Dehydration in general will cause a cascade of heart-related issues, ultimately resulting in a reduced cardiac output. Lactic acid production will also be increased, resulting in greater muscle fatigue.
Brain – or cognitive – function is perhaps even more at risk because whereas water makes up 50-70% of body weight, it makes up 75% of the brain. A 2% loss of hydration will impact on attention, short term memory and the ability to judge our own ‘state’. It is also thought that women are more adversely affected than men; perhaps not surprising now that we know women are also more likely to suffer the effects of concussion.
All of these effects are probably fairly easy to manage when doing simple tasks, but not when you factor in more complex activities such as driving, or exercise….and riding a horse is both of these….it is clear to see how serious the situation could be.
A loss of physical performance due to muscle fatigue and reduced cardiac output when you are riding cross country for example, has obvious safety implications. If you add in the reduction in attention then this is further amplified.
From a competitive aspect, even if safety is not quite such an issue – such as showing or dressage (and that isn’t to say loss of strength and attention aren’t a safety issue here, just perhaps less so) – then competitions will be won and lost because of the effects of dehydration. When tiny margins matter, you cannot afford to be the weaker rider or the less attentive rider.
When you look at all your preparation, don’t waste your time, effort and money on training you and your horse, developing your fitness and strength….only to fail because you were the one who didn’t drink enough (or too much, but you’d probably be more likely to do this after you ride/compete). It may be a good idea to rehearse your hydration volumes and frequencies, and plan your drinking throughout the day when competing. It is too easy when busy and under pressure to ‘do it in a minute’, or have just a quick swig and nothing more. If you make it routine when training it will be much easier to implement when competing.
Don’t forget, that when you feel thirsty, you are already getting into the dehydration zone, so the best plan is to prevent this happening. Below is a section that I have found on the website http://www.nutrition.org and I think you will find it very helpful. For more information please visit their website.
****** From nutrition.org
• Drink about 500mls of fluid 2 hours before exercising to allow time for any excess to be lost in urine
• Then drink a further 125-250mls immediately before exercise
• Weigh yourself (see After Exercise below).
• Drink small amounts regularly, aiming for 125-250mls every 10-20 minutes. You can maintain optimal performance by replacing at least 80% of sweat loss during performance.
• You need to consume 150% of the amount of fluid lost during exercise to allow for the fluid that is naturally lost from the body via urine. For example, if you have lost 1L of fluid, you need to drink 1.5L.

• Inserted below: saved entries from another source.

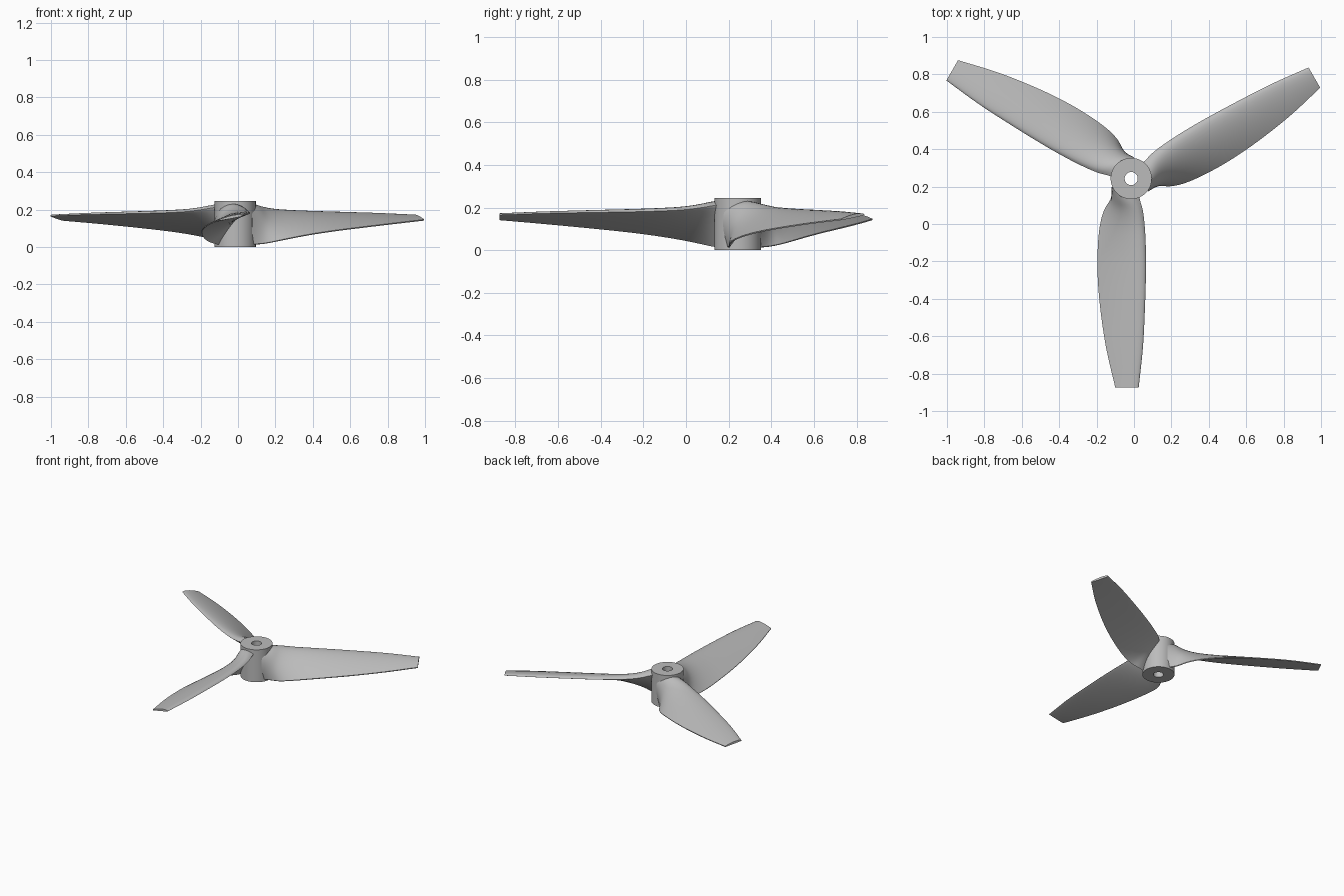
import bpy, bmesh, math
from mathutils import Vector, Matrix

HUB = Vector((-0.015, 0.243, 0.0))
HUB_RADIUS, BORE_RADIUS, HUB_HEIGHT = 0.11, 0.035, 0.245

cube = bpy.data.objects.get("Cube")
if cube:
    bpy.data.objects.remove(cube, do_unlink=True)

# One plain grey for everything
grey = bpy.data.materials.new("plain_grey")
grey.use_nodes = True
grey.diffuse_color = (0.5, 0.5, 0.5, 1)
shader = next(n for n in grey.node_tree.nodes if n.type == "BSDF_PRINCIPLED")
shader.inputs["Base Color"].default_value = grey.diffuse_color
shader.inputs["Roughness"].default_value = 0.6


def finish(bm, name, angle):
    """Turn a bmesh into a smooth object with sharp edges kept, placed on the hub axis."""
    bmesh.ops.remove_doubles(bm, verts=bm.verts, dist=1e-5)
    bmesh.ops.recalc_face_normals(bm, faces=bm.faces)
    mesh = bpy.data.meshes.new(name)
    bm.to_mesh(mesh)
    bm.free()
    mesh.materials.append(grey)
    obj = bpy.data.objects.new(name, mesh)
    bpy.context.collection.objects.link(obj)
    obj.location = HUB
    obj.rotation_euler.z = angle
    bpy.ops.object.select_all(action="DESELECT")
    obj.select_set(True)
    bpy.context.view_layer.objects.active = obj
    bpy.ops.object.shade_smooth_by_angle(angle=math.radians(40))
    return obj


def make_hub():
    """Cylinder with a through bore, spun from a rectangular profile."""
    bm = bmesh.new()
    corners = [(BORE_RADIUS, 0), (HUB_RADIUS, 0),
               (HUB_RADIUS, HUB_HEIGHT), (BORE_RADIUS, HUB_HEIGHT)]
    ring = [bm.verts.new((r, 0, z)) for r, z in corners]
    edges = [bm.edges.new((ring[i], ring[i - 1])) for i in range(len(ring))]
    bmesh.ops.spin(bm, geom=ring + edges, cent=(0, 0, 0), axis=(0, 0, 1),
                   angle=math.tau, steps=72, use_merge=True)
    finish(bm, "hub", 0)


# Blade stations: radius, trailing offset, leading offset,
# trailing height, leading height, upper bulge
STATIONS = [Vector(s) for s in (
    (0.045, -0.085, 0.036, 0.015, 0.22, 0.1),
    (0.11, -0.11, 0.046, 0.02, 0.21, 0.082),
    (0.17, -0.145, 0.062, 0.033, 0.2, 0.06),
    (0.25, -0.167, 0.072, 0.05, 0.19, 0.046),
    (0.36, -0.178, 0.078, 0.069, 0.184, 0.038),
    (0.5, -0.18, 0.079, 0.088, 0.18, 0.032),
    (0.68, -0.167, 0.074, 0.107, 0.177, 0.026),
    (0.9, -0.135, 0.063, 0.128, 0.173, 0.019),
    (1.118, -0.085, 0.04, 0.147, 0.166, 0.012),
)]


def smooth_stations(points, steps):
    """Catmull-Rom interpolation through the stations."""
    ends = [2 * points[0] - points[1]] + points + [2 * points[-1] - points[-2]]
    for a, b, c, d in zip(ends, ends[1:], ends[2:], ends[3:]):
        for k in range(steps):
            t = k / steps
            yield b + ((c - a) * t + (2 * a - 5 * b + 4 * c - d) * t ** 2
                       + (3 * b - a - 3 * c + d) * t ** 3) / 2
    yield points[-1]


def section(station, count=16):
    """Rounded-nose cambered section with a thin blunt trailing edge."""
    radius, u_trail, u_lead, z_trail, z_lead, bulge = station
    start = Vector((u_trail, z_trail))
    chord = Vector((u_lead, z_lead)) - start
    normal = Vector((-chord.y, chord.x)).normalized()
    fractions = [(1 - math.cos(math.pi * i / count)) / 2 for i in range(count + 1)]
    upper = [(s, bulge * 2.6 * s * math.sqrt(1 - s)) for s in fractions]
    lower = [(s, -(0.006 + 0.1 * bulge * s) * math.sqrt(1 - s)) for s in fractions[:-1]]
    for s, height in upper + lower[::-1]:
        p = start + chord * s + normal * height
        yield Vector((p.x, -radius, p.y))


def make_blade(name, angle):
    bm = bmesh.new()
    loops = [[bm.verts.new(p) for p in section(s)] for s in smooth_stations(STATIONS, 4)]
    for a, b in zip(loops, loops[1:]):
        for i in range(len(a)):
            bm.faces.new((a[i - 1], a[i], b[i], b[i - 1]))
    bm.faces.new(loops[0])
    bm.faces.new(loops[-1])
    finish(bm, name, angle)


make_hub()
for index, side in enumerate(("front", "left", "right")):
    make_blade(side + "_blade", index * math.tau / 3)
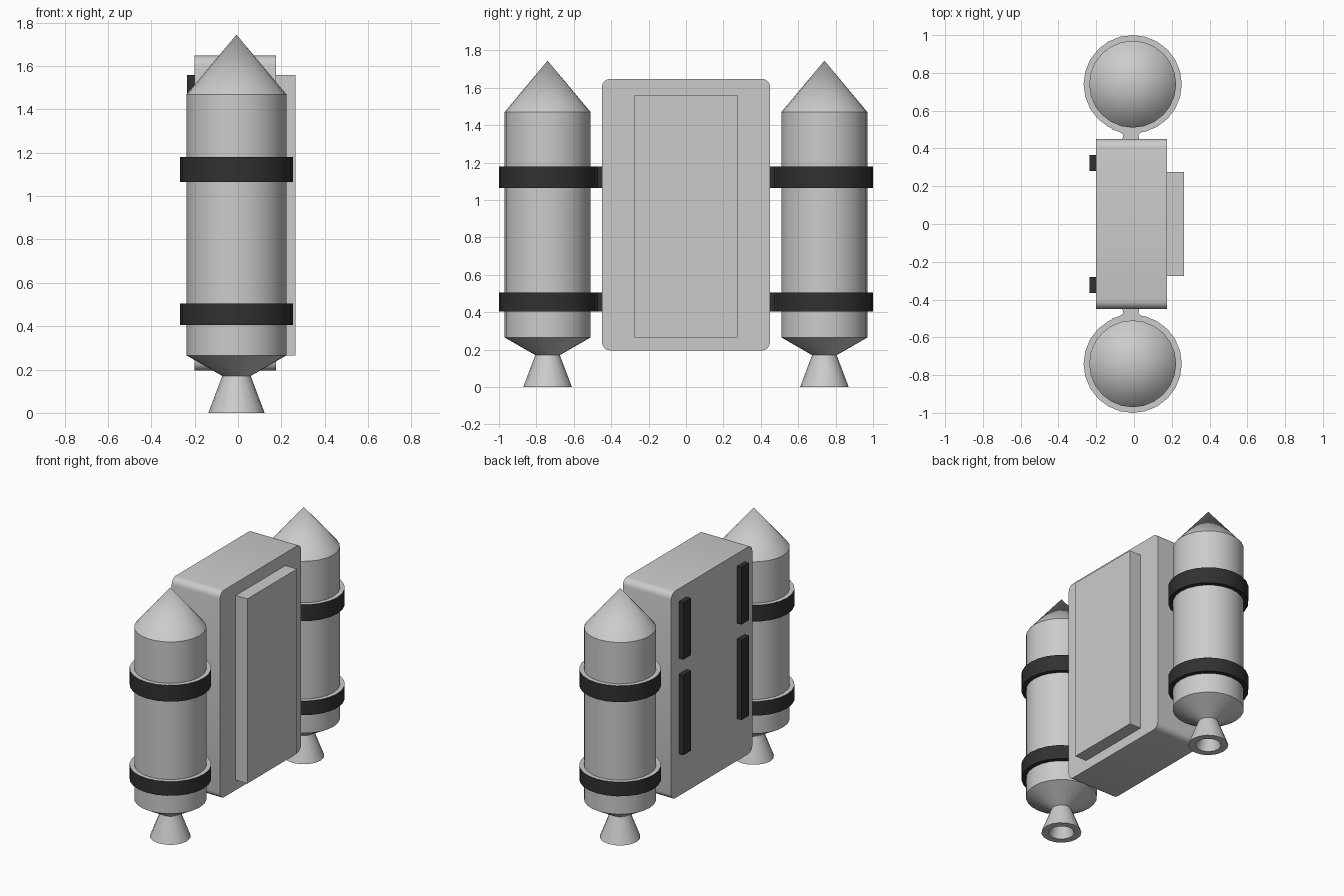
import bpy, bmesh, math

if "Cube" in bpy.data.objects:
    bpy.data.objects.remove(bpy.data.objects["Cube"])

CX, CY = -0.007, 0.74          # tank axis
dark = bpy.data.materials.new("dark_rubber")
dark.diffuse_color = (0.03, 0.03, 0.03, 1)
dark.use_nodes = True
dark.node_tree.nodes["Principled BSDF"].inputs["Base Color"].default_value = dark.diffuse_color
grey = bpy.data.materials.new("light_grey")
grey.diffuse_color = (0.8, 0.8, 0.8, 1)
grey.use_nodes = True
grey.node_tree.nodes["Principled BSDF"].inputs["Base Color"].default_value = grey.diffuse_color


def finish(name, bm, smooth=False):
    bmesh.ops.recalc_face_normals(bm, faces=bm.faces)
    me = bpy.data.meshes.new(name)
    bm.to_mesh(me)
    bm.free()
    ob = bpy.data.objects.new(name, me)
    bpy.context.collection.objects.link(ob)
    if smooth:
        me.shade_smooth()
        me.set_sharp_from_angle(angle=math.radians(28))
    return ob


def box(name, x, y, z):
    bm = bmesh.new()
    bmesh.ops.create_cube(bm, size=1)
    for v in bm.verts:
        v.co = [(r[0] + r[1]) / 2 + c * (r[1] - r[0]) for c, r in zip(v.co, (x, y, z))]
    return finish(name, bm)


def lathe(name, profile, cy, n=24, closed=False):
    """Revolve (radius, z) points about the vertical tank axis."""
    bm = bmesh.new()
    vs = [bm.verts.new((CX + r, cy, z)) for r, z in profile]
    pairs = list(zip(vs, vs[1:] + vs[:1])) if closed else list(zip(vs, vs[1:]))
    edges = [bm.edges.new(p) for p in pairs]
    bmesh.ops.spin(bm, geom=vs + edges, cent=(CX, cy, 0), axis=(0, 0, 1),
                   angle=math.tau, steps=n, use_merge=True)
    bmesh.ops.remove_doubles(bm, verts=bm.verts, dist=1e-4)
    return finish(name, bm, True)


def darken(ob):
    # dark wrap, with the upward faces left grey
    ob.data.materials.append(dark)
    ob.data.materials.append(grey)
    for p in ob.data.polygons:
        p.material_index = 1 if p.normal.z > 0.5 else 0


# main pack, rounded along its long outline only
bm = bmesh.new()
bmesh.ops.create_cube(bm, size=1)
for v in bm.verts:
    v.co = (-0.0125 + v.co.x * 0.375, v.co.y * 0.90, 0.9215 + v.co.z * 1.453)
rim = [e for e in bm.edges if abs(e.verts[0].co.x - e.verts[1].co.x) > 0.1]
bmesh.ops.bevel(bm, geom=rim, offset=0.045, segments=4, profile=0.5, affect='EDGES')
finish("pack_body", bm, True)

# raised panel
box("raised_panel", (0.17, 0.265), (-0.275, 0.275), (0.265, 1.56))

for side, s in (("left", -1), ("right", 1)):
    cy = s * CY
    # shoulder strap pads
    for part, z in (("upper", (1.16, 1.56)), ("lower", (0.49, 1.05))):
        pad = box(f"{part}_strap_{side}", (-0.235, -0.195), sorted((s * 0.28, s * 0.365)), z)
        pad.data.materials.append(dark)

    # tank with nose cone and tapered base
    lathe(f"tank_{side}", [(0, 1.745), (0.23, 1.47), (0.23, 0.265), (0.065, 0.17), (0, 0.17)], cy)
    # hollow nozzle
    lathe(f"nozzle_{side}", [(0, 0.172), (0.065, 0.172), (0.13, 0), (0.083, 0),
                             (0.045, 0.12), (0, 0.12)], cy, 16)

    for level, z0, z1 in (("lower", 0.405, 0.505), ("upper", 1.065, 1.18)):
        # clamp band
        darken(lathe(f"{level}_band_{side}", [(0.228, z0), (0.26, z0), (0.26, z1), (0.228, z1)],
                     cy, 24, True))
        # flared bracket joining band to pack
        half = [(0.046, 0.44), (0.04, 0.472), (0.055, 0.485), (0.10, 0.502)]
        outline = half + [(-x, y) for x, y in reversed(half)]
        bm = bmesh.new()
        face = bm.faces.new([bm.verts.new((CX - 0.01 + x, s * y, z0)) for x, y in outline])
        ext = bmesh.ops.extrude_face_region(bm, geom=[face])["geom"]
        bmesh.ops.translate(bm, vec=(0, 0, z1 - z0),
                            verts=[g for g in ext if isinstance(g, bmesh.types.BMVert)])
        if not any(len(f.verts) == 8 and f.calc_center_median().z < z0 + 0.01 for f in bm.faces):
            bm.faces.new([v for v in bm.verts if v.co.z < z0 + 0.01])
        darken(finish(f"{level}_bracket_{side}", bm))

• The easiest way to calculate your fluid loss is to weigh yourself before and after training. 1kg of weight loss resulting from exercise, is roughly equivalent to 1L of fluid loss.
• Weight loss in kilos then needs to be multiplied by 1.5 to calculate the amount of fluid to consume
• This does not need to be consumed all at once, immediately after exercise. Aim for 500ml immediately after training, then consume the remainder at intervals afterwards.”******
If you look at the size of my mug, then 500ml 2 hrs before exercise is nearly double its volume, 250ml just before/during is nearly as much…..I have to confess that was a bit of a shock to me, even though I drink lots of water throughout the day. So please join me in taking greater notice of how much you drink so that especially during warmer weather we can all maximise our potential.